**WHAT IS BEING ASKED**
Below are some records; quote exactly the lines from the one that contains "bpy.context.collection.objects.link(ob)" through the one that contains "# Loose strip", inclusive, and no others.

:: PROVIDED MATERIAL ::

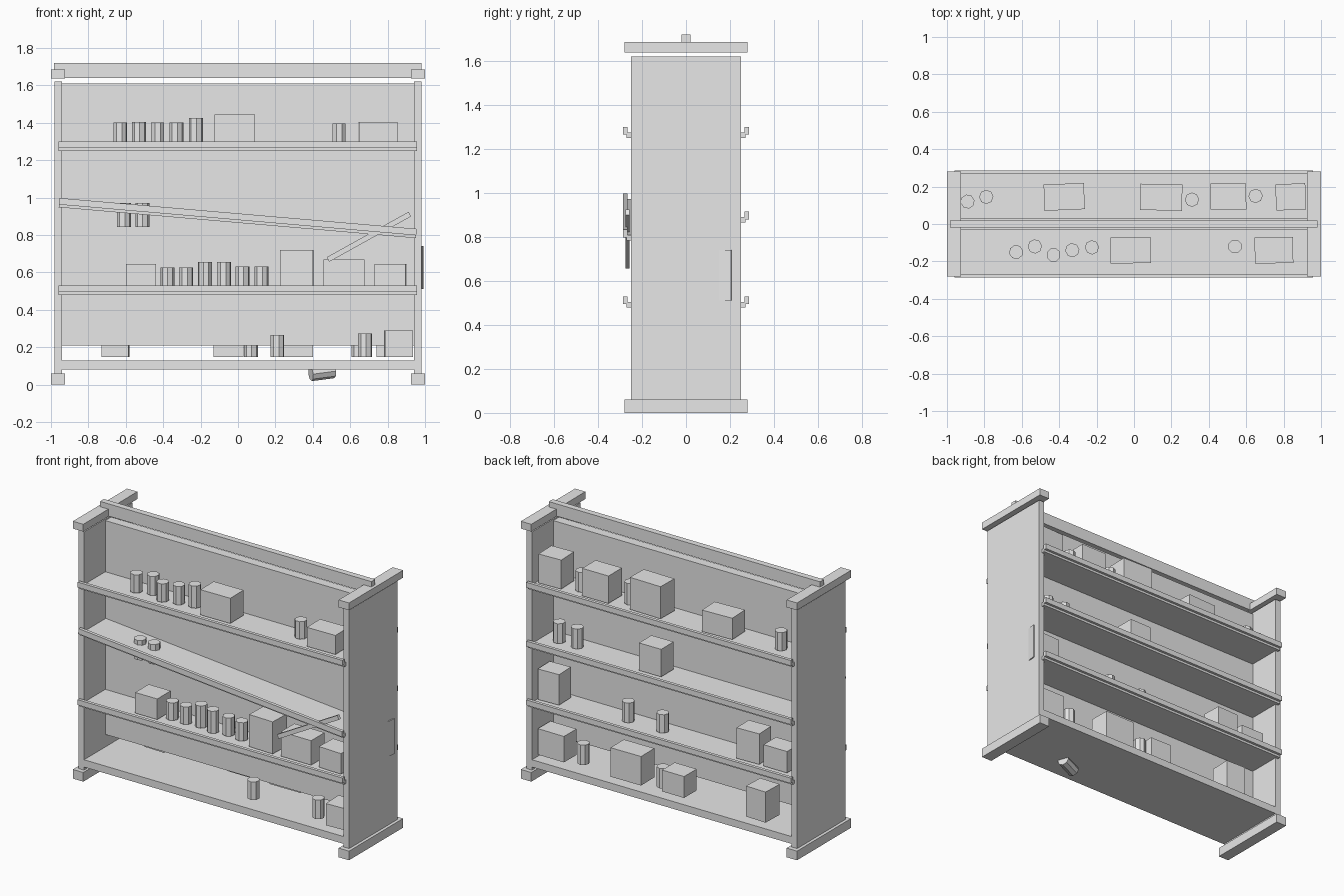
import bpy, bmesh, math, random
from mathutils import Matrix, Vector

random.seed(4)
grey = bpy.data.materials.new("shelf grey")
grey.diffuse_color = (0.8, 0.8, 0.8, 1)


def finish(name, bm, matrix=Matrix()):
    bmesh.ops.recalc_face_normals(bm, faces=bm.faces)
    me = bpy.data.meshes.new(name)
    bm.to_mesh(me)
    bm.free()
    me.materials.append(grey)
    ob = bpy.data.objects.new(name, me)
    ob.matrix_world = matrix
    bpy.context.collection.objects.link(ob)
    return ob


def box(name, x0, x1, y0, y1, z0, z1, matrix=Matrix()):
    bm = bmesh.new()
    bmesh.ops.create_cube(bm, size=1)
    for v in bm.verts:
        v.co = Vector(((x0, x1)[v.co.x > 0], (y0, y1)[v.co.y > 0], (z0, z1)[v.co.z > 0]))
    return finish(name, bm, matrix)


def tin(name, height, matrix, r=0.038):
    bm = bmesh.new()
    bmesh.ops.create_cone(bm, cap_ends=True, segments=8, radius1=r, radius2=r, depth=height)
    return finish(name, bm, matrix)


def lip(name, side, matrix):
    # stepped front rail swept along the shelf edge
    profile = [(0.24, -0.025), (0.27, -0.025), (0.27, -0.01), (0.287, -0.01),
               (0.287, 0.025), (0.266, 0.025), (0.266, 0.0), (0.24, 0.0)]
    bm = bmesh.new()
    f = bm.faces.new([bm.verts.new((-0.96, side * y, z)) for y, z in profile])
    ext = bmesh.ops.extrude_face_region(bm, geom=[f])
    for v in ext["geom"]:
        if isinstance(v, bmesh.types.BMVert):
            v.co.x = 0.957
    finish(name, bm, matrix)


# Frame
for s, n in ((-1, "left"), (1, "right")):
    box(n + "_side_panel", *sorted((s * 0.94, s * 0.98)), -0.25, 0.25, 0.06, 1.62)
    for part, z0, z1 in (("foot", 0, 0.06), ("cap", 1.637, 1.685)):
        box(n + "_" + part, *sorted((s * 0.925, s)), -0.28, 0.28, z0, z1)
box("top_bar", -0.985, 0.98, -0.02, 0.02, 1.64, 1.72)
box("divider", -0.94, 0.94, -0.03, 0.03, 0.21, 1.61)
box("bottom_board", -0.94, 0.94, -0.25, 0.25, 0.08, 0.128)

# Shelves on both sides; the middle front one hangs askew
for level, z in (("lower", 0.505), ("middle", 0.89), ("upper", 1.275)):
    for s, n in ((-1, "front"), (1, "back")):
        m = Matrix.Translation((0, 0, z))
        if level == "middle" and s < 0:
            m = m @ Matrix.Rotation(math.radians(4.93), 4, 'Y')
        box(f"{level}_{n}_shelf", -0.94, 0.94, *sorted((s * 0.02, s * 0.25)), -0.025, 0.0, m)
        lip(f"{level}_{n}_lip", s, m)

# Loose strip across the front and plate on the right side
m = Matrix.Translation((0.7, -0.266, 0.79)) @ Matrix.Rotation(math.radians(-29), 4, 'Y')
box("loose_strip", -0.25, 0.25, -0.01, 0.01, -0.014, 0.014, m)
m = Matrix.Translation((0.983, 0.178, 0.625)) @ Matrix.Rotation(math.radians(-8), 4, 'Z')
box("side_plate", -0.004, 0.004, -0.028, 0.028, -0.115, 0.115, m)

# Tins: x, y, base z, height
tins = [
    (-.63, -.15, 1.28, .12), (-.53, -.12, 1.28, .125), (-.43, -.165, 1.28, .12),
    (-.33, -.14, 1.28, .12), (-.225, -.125, 1.28, .145), (.54, -.12, 1.28, .115),
    (-.61, -.14, .842, .13), (-.51, -.14, .842, .13),
    (-.377, -.14, .51, .115), (-.278, -.14, .51, .115), (-.176, -.13, .51, .145),
    (-.075, -.15, .51, .145), (.024, -.13, .51, .12), (.126, -.14, .51, .12),
    (.21, -.14, .147, .118), (.68, -.14, .147, .125),
    (.65, .15, 1.28, .13), (.31, .13, 1.28, .14), (-.79, .145, 1.28, .12), (-.89, .12, 1.28, .12),
    (.82, .14, .895, .13), (.69, .14, .895, .13),
    (.32, .14, .51, .13), (.07, .14, .51, .12),
    (.645, .14, .147, .13), (.07, .14, .147, .13),
]
for x, y, z, h in tins:
    tin("tin", h, Matrix.Translation((x, y, z + h / 2)) @ Matrix.Rotation(random.random(), 4, 'Z'))

# Fallen tin stuck under the bottom board
tin("fallen_tin", 0.13, Matrix.Translation((0.45, -0.1, 0.064))
    @ Matrix.Rotation(math.radians(20), 4, 'Z') @ Matrix.Rotation(math.radians(83), 4, 'Y'))

# Cartons: x, y, base z, width, depth, height
cartons = [
    (-.018, -.14, 1.28, .215, .14, .165), (.748, -.14, 1.28, .205, .14, .125),
    (-.518, -.14, .51, .16, .14, .135), (.315, -.14, .51, .175, .14, .21),
    (.567, -.14, .51, .22, .14, .16), (.815, -.14, .51, .165, .14, .135),
    (.858, -.14, .147, .15, .14, .142),
    (.838, .145, 1.28, .16, .14, .19), (.505, .147, 1.28, .19, .14, .18),
    (.145, .143, 1.28, .225, .14, .21), (-.373, .145, 1.28, .215, .14, .14),
    (.117, .14, .895, .16, .13, .18),
    (.855, .14, .51, .15, .13, .2), (-.59, .14, .51, .16, .13, .2), (-.79, .14, .51, .17, .13, .14),
    (.835, .14, .147, .19, .13, .17), (.29, .14, .147, .22, .14, .19),
    (-.05, .14, .147, .16, .13, .14), (-.655, .14, .147, .145, .14, .2),
]
for x, y, z, w, d, h in cartons:
    m = Matrix.Translation((x, y, z)) @ Matrix.Rotation(math.radians(random.uniform(-3, 3)), 4, 'Z')
    box("carton", -w / 2, w / 2, -d / 2, d / 2, 0, h, m)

:::

**WRITTEN ANSWER**
    bpy.context.collection.objects.link(ob)
    return ob


def box(name, x0, x1, y0, y1, z0, z1, matrix=Matrix()):
    bm = bmesh.new()
    bmesh.ops.create_cube(bm, size=1)
    for v in bm.verts:
        v.co = Vector(((x0, x1)[v.co.x > 0], (y0, y1)[v.co.y > 0], (z0, z1)[v.co.z > 0]))
    return finish(name, bm, matrix)


def tin(name, height, matrix, r=0.038):
    bm = bmesh.new()
    bmesh.ops.create_cone(bm, cap_ends=True, segments=8, radius1=r, radius2=r, depth=height)
    return finish(name, bm, matrix)


def lip(name, side, matrix):
    # stepped front rail swept along the shelf edge
    profile = [(0.24, -0.025), (0.27, -0.025), (0.27, -0.01), (0.287, -0.01),
               (0.287, 0.025), (0.266, 0.025), (0.266, 0.0), (0.24, 0.0)]
    bm = bmesh.new()
    f = bm.faces.new([bm.verts.new((-0.96, side * y, z)) for y, z in profile])
    ext = bmesh.ops.extrude_face_region(bm, geom=[f])
    for v in ext["geom"]:
        if isinstance(v, bmesh.types.BMVert):
            v.co.x = 0.957
    finish(name, bm, matrix)


# Frame
for s, n in ((-1, "left"), (1, "right")):
    box(n + "_side_panel", *sorted((s * 0.94, s * 0.98)), -0.25, 0.25, 0.06, 1.62)
    for part, z0, z1 in (("foot", 0, 0.06), ("cap", 1.637, 1.685)):
        box(n + "_" + part, *sorted((s * 0.925, s)), -0.28, 0.28, z0, z1)
box("top_bar", -0.985, 0.98, -0.02, 0.02, 1.64, 1.72)
box("divider", -0.94, 0.94, -0.03, 0.03, 0.21, 1.61)
box("bottom_board", -0.94, 0.94, -0.25, 0.25, 0.08, 0.128)

# Shelves on both sides; the middle front one hangs askew
for level, z in (("lower", 0.505), ("middle", 0.89), ("upper", 1.275)):
    for s, n in ((-1, "front"), (1, "back")):
        m = Matrix.Translation((0, 0, z))
        if level == "middle" and s < 0:
            m = m @ Matrix.Rotation(math.radians(4.93), 4, 'Y')
        box(f"{level}_{n}_shelf", -0.94, 0.94, *sorted((s * 0.02, s * 0.25)), -0.025, 0.0, m)
        lip(f"{level}_{n}_lip", s, m)

# Loose strip across the front and plate on the right side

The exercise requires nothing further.